The dance was devised by Angus Fitchet who dedicated it to J.B. Milne as "the man who gave him his start in his show business career".
Some other stuff - he bought Lizzie out at some point early on and then expanded his "empire" - he died in 1968 - never married and lived in Ruthven Hall, near Meigle. He taught my mum to drive in a Rolls Royce in a field on his estate and also once told her in conversation that he had more money than he knew what to do with - he couldn’t even manage to spend the interest on his money, no matter how hard he tried! Don’t know what happened to the money !!! Unless mum has kept it very well hidden all these years!!!
Described in another report as a "fiery redhead" - whatever that means!
Thought this might flesh out the answer for anyone who is interested in knowing more about the man the tune is named after …
“A. M. Shinnie” ~ jig, another composition of Angus Fitchet
Key signature: D Major
Submitted on March 7th 2007 by ceolachan.
Brilliant tune.
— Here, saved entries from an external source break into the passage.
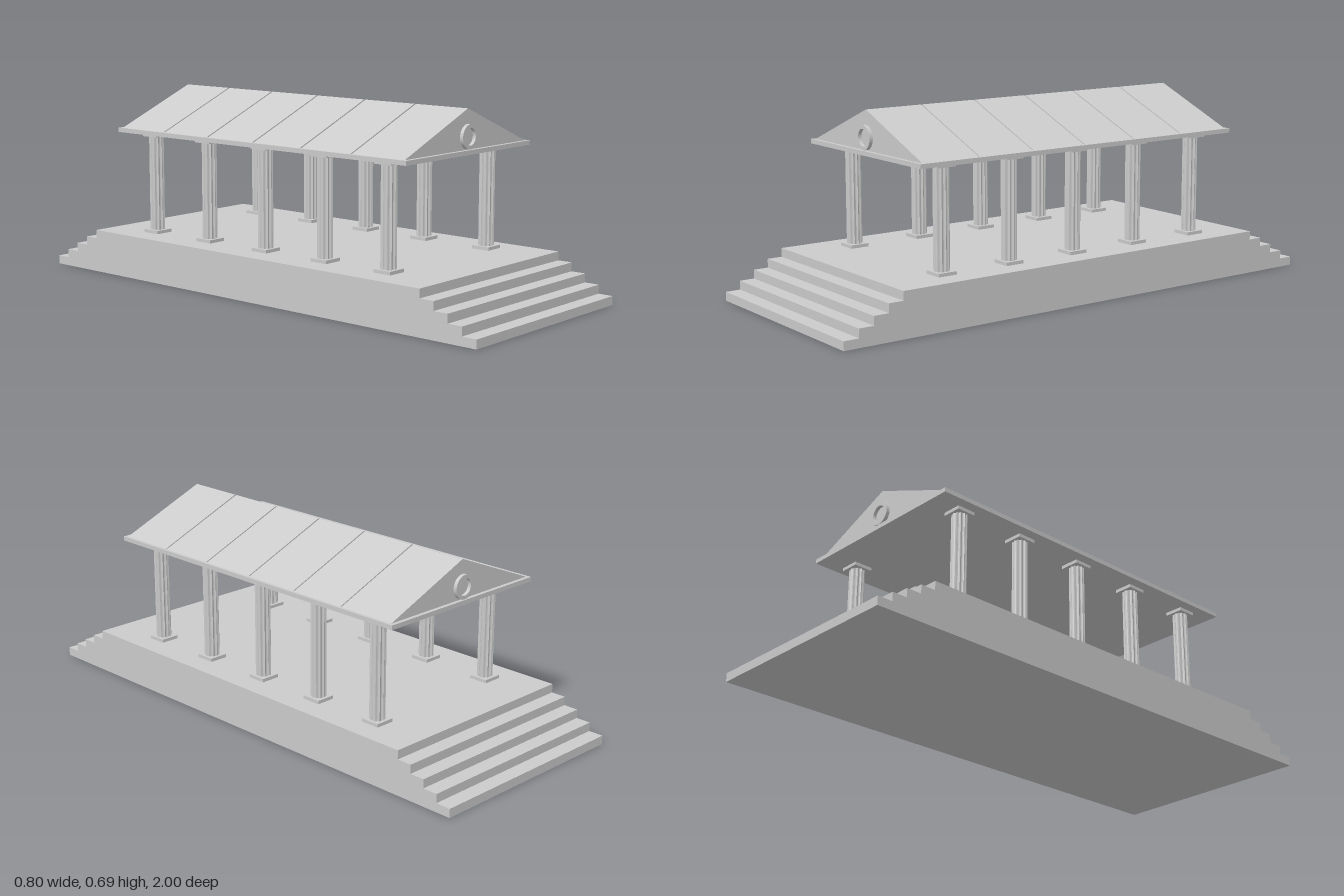
import * as THREE from 'three';

const mat = new THREE.MeshStandardMaterial({ color: 0xcccccc, flatShading: true });
const CX = 0.004; // the colonnade and roof sit slightly off centre
const CZ = -0.0125;

function add(parent, name, geometry, x = 0, y = 0, z = 0) {
  const mesh = new THREE.Mesh(geometry, mat);
  mesh.name = name;
  mesh.position.set(x, y, z);
  parent.add(mesh);
  return mesh;
}

const shapeOf = (pts) => new THREE.Shape(pts.map(([x, y]) => new THREE.Vector2(x, y)));
const extrude = (shape, depth, curveSegments = 12) =>
  new THREE.ExtrudeGeometry(shape, { depth, bevelEnabled: false, curveSegments });

// Platform: one stepped side profile, extruded across the width
function makePlatform() {
  const steps = 5, rise = 0.032, run = 0.056;
  const front = [];
  for (let i = 0; i < steps; i++) {
    const z = 1 - i * run;
    front.push([z, i * rise], [z, (i + 1) * rise]);
  }
  const back = front.map(([z, y]) => [-z, y]).reverse();
  const geometry = extrude(shapeOf([...front, ...back]), 0.804);
  geometry.translate(0, 0, -0.402);
  geometry.rotateY(-Math.PI / 2);
  return geometry;
}

// Shaft: circle with scalloped flutes, extruded upwards
function makeShaft(radius, height) {
  const flutes = 12, perFlute = 4, pts = [];
  for (let i = 0; i < flutes * perFlute; i++) {
    const a = (i / (flutes * perFlute)) * Math.PI * 2;
    const dip = Math.sin(((i % perFlute) / perFlute) * Math.PI);
    const r = radius - 0.0045 * dip;
    pts.push([Math.cos(a) * r, Math.sin(a) * r]);
  }
  const geometry = extrude(shapeOf(pts), height);
  geometry.rotateX(-Math.PI / 2);
  return geometry;
}

// Gabled prism centred along z
function makeGable(halfWidth, height, depth) {
  const geometry = extrude(shapeOf([[-halfWidth, 0], [halfWidth, 0], [0, height]]), depth);
  geometry.translate(0, 0, -depth / 2);
  return geometry;
}

export function createModel() {
  const temple = new THREE.Group();
  temple.name = 'temple';

  add(temple, 'steppedPlatform', makePlatform());

  // Two rows of five columns
  const shaft = makeShaft(0.028, 0.355);
  const block = new THREE.BoxGeometry(0.072, 0.012, 0.072);
  for (const side of [-1, 1]) {
    for (let i = 0; i < 5; i++) {
      const column = new THREE.Group();
      column.name = 'column';
      column.position.set(CX + side * 0.278, 0.16, 0.547 - i * 0.2795);
      add(column, 'columnBase', block, 0, 0.006, 0);
      add(column, 'columnShaft', shaft, 0, 0.011, 0);
      add(column, 'columnCapital', block, 0, 0.371, 0);
      temple.add(column);
    }
  }

  // Slab under the roof
  add(temple, 'eavesSlab', new THREE.BoxGeometry(0.705, 0.016, 1.375), CX, 0.545, CZ);

  // Roof: panels over a slightly smaller core, leaving thin grooves
  const roofLength = 1.347, panels = 6, pitch = roofLength / panels, gap = 0.007;
  add(temple, 'roofCore', makeGable(0.334, 0.136, roofLength - 0.02), CX, 0.552, CZ);
  for (let i = 0; i < panels; i++) {
    const start = i === 0 ? 0 : gap / 2;
    const end = i === panels - 1 ? pitch : pitch - gap / 2;
    const z = CZ - roofLength / 2 + i * pitch + (start + end) / 2;
    add(temple, 'roofPanel', makeGable(0.344, 0.141, end - start), CX, 0.552, z);
  }

  // Round ornament on each gable
  const ring = new THREE.Shape().absarc(0, 0, 0.043, 0, Math.PI * 2, false);
  ring.holes.push(new THREE.Path().absarc(0, 0, 0.03, 0, Math.PI * 2, true));
  const ringGeometry = extrude(ring, 0.02, 32);
  ringGeometry.translate(0, 0, -0.01);
  for (const end of [-1, 1]) {
    add(temple, 'gableRing', ringGeometry, CX - 0.001, 0.598, CZ + end * (roofLength / 2 + 0.003));
  }

  return temple;
}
Not one to try and noodle in a session without practising the fast bits first!
Re: J. B. Milne
We have it in a set with Kemnay House by Adam Rennie as a longer 2nd tune (6 parts, or 5 + repeat the first!)
Both are scored in 4/4, (don’t blame me, I didn’t do it!) and are played as reels as a set for "The Reel of the 51st Division". Also played pretty straight: no triplets or dotted rhythm, but it still has a good bounce to it.